I first addressed the “antics” of Pete Sessions and Mike Fitzpatrick a few days ago (January 9, 2011), an episode detailing the depth of their commitment to the Constitution:
Republican David Dreier claimed that Congressman Pete Sessions and Mike Fitzpatrick were sworn Members of Congress because they watched the oath of office ON TV (Of course, that’s not true at all. Speaker Boehner swore in Sessions and Fitzpatrick on the House floor later because, well…he had to). Watching an oath on TV isn’t the same as taking an oath. Can you imagine if President Obama had been sworn in this way? The kicker? The reason they had to watch it on TV was that they were at a fundraiser in the Visitors Center of the Capitol – a violation of House ethics rules. Oh, and then there is the little matter that both men violated the Constitution by taking part in House business – without being sworn in because watching it on TV isn’t being sworn in – including Sessions casting a key vote to advance a bill repealing health care reform.
It turns out that three days later, on January 12, Citizens for Responsibility and Ethics in Washington (CREW) – a non-profit legal watchdog group – took action against the two men for the violation of “not only House rules, but federal law and the Constitution.”
Today, Citizens for Responsibility and Ethics in Washington (CREW) filed an ethics complaint with the Office of Congressional Ethics (OCE) against Rep. Peter Sessions (R-TX) and Rep. Michael Fitzpatrick (R-PA) for blatant violations of House rules, federal law and the U.S. Constitution. CREW’s complaint follows the revelation that both men skipped the swearing-in ceremony for the 112th Congress in favor of attending a fundraiser for Rep. Fitzpatrick. During this fundraiser, they made an invalid attempt to take their oath by watching it on TV, and then proceeded to participate in official House business. None of this is legal.

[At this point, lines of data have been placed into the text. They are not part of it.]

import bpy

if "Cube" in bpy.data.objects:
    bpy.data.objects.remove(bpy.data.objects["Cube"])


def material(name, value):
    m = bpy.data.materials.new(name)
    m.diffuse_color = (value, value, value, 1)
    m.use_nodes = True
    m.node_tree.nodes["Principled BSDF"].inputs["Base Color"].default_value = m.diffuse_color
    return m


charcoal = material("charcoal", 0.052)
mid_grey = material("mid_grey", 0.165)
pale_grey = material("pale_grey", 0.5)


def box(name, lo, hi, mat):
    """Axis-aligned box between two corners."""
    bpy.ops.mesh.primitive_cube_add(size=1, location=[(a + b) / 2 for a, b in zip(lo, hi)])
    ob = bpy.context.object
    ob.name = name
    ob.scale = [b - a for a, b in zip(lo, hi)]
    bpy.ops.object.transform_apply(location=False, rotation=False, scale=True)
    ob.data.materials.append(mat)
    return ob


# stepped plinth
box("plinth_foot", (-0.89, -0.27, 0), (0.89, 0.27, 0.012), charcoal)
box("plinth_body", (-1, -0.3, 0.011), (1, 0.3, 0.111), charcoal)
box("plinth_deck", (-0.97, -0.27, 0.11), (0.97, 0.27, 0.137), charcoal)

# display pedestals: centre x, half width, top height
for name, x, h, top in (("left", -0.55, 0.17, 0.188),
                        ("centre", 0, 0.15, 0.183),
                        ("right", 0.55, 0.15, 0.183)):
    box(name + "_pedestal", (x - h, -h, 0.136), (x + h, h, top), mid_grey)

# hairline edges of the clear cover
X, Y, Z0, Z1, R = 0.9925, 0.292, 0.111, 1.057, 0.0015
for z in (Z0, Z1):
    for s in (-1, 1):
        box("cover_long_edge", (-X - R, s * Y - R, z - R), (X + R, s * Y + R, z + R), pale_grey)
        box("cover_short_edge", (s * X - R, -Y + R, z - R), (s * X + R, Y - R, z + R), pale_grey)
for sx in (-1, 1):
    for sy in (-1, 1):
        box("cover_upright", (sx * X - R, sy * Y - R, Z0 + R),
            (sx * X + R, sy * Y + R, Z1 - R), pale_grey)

No, it sure isn’t. This sort of ‘Laissez-faire‘ attitude may get you through high school, or some colleges – or even through the Bush administration – but for elected officials to display such blatant disregard not only for their constituents but for the Constitution they swore to uphold (oh wait, they skipped that, didn’t they?), is an unspeakable violation of the public trust.
CREW evidently feels the same way:
“Republicans have made strict adherence to the Constitution a hallmark of the new Congress,” said CREW Executive Director Melanie Sloan. “Now we will find out if that was just window dressing designed to appease the tea party movement or if they were sincere. Two Republican House members have blatantly violated not only House rules, but federal law and the Constitution. Will they be held accountable, or given a pass?”
Though they had not been sworn in at the time and were therefore not legally able to do so, Reps. Sessions and Fitzpatrick “voted six times on various issues.”
An “oops” does not qualify, gentleman, nor does Boehner’s subsequent swearing-in and vote nullification of these two men. This is not something that can be allowed to let slide.
Remember all the pre-election rhetoric? When the Republicans said they were going to bring change, I didn’t realize they meant they were going to bring the “same” as we got under Bush, a complete disregard for the Constitution and for federal law.
Oh wait, conservatives, right? Conservative = status quo, no change. It’s really kind of an oxymoron isn’t it, to say conservative and change in the same breath?
And ethics? My bad. What was I thinking? I was under the mistaken impression that ethics meant…oh, I don’t know…ethics? Apparently, reading the Constitution was just more empty grandstanding, and if nothing is done, the Republicans will tacitly be admitting as much.
We all know too that ignorance of the law is no excuse. It won’t get you out of a traffic ticket; it should certainly not get you out of violations of federal law and the Constitution. And look at the lame excuses offered:
Rep. Fitzpatrick claimed the event in the Capitol Visitors Center was merely a reception and not a fundraiser. This explanation doesn’t pass the smell test. A copy of the invitation to the fundraiser was posted on the Fitzpatrick for Congress website, and directed all questions to Rep. Fitzpatrick’s campaign committee. The invitation lists a $30 per person cost, permits a donor to select a specified number of tickets, and lists contribution amounts of $30, $60, $90, $120, as well as “others.” Furthermore, the invitation also instructs individuals who prefer to donate by check to make checks payable to Fitzpatrick for Congress. Rep. Sessions (who been chair of the NRCC since 2008) was a guest at this fundraiser.
If you’re going to lie, Mr. Fitzpatrick, at least do so convincingly. This is no longer the third grade. More rides on this than the activities of a nine-year-old. More has to be expected out of an elected official. Congress is not a fraternity and it’s not party time. CREW:
“It is incumbent on Speaker Boehner and Republicans to handle these clear ethics violations in the same vigorous way as the violations of Democratic members Charles Rangel (D-NY) and Maxine Waters (D-CA) have been pursued,” said Sloan. “This new Congress has an opportunity to demonstrate to the American people that no member of Congress is above the law.”
I suspect both CREW and the American people will go away disappointed in this hope. We have already seen the depth of Republican devotion to the Constitution and we should not expect too much from the party of status-quo.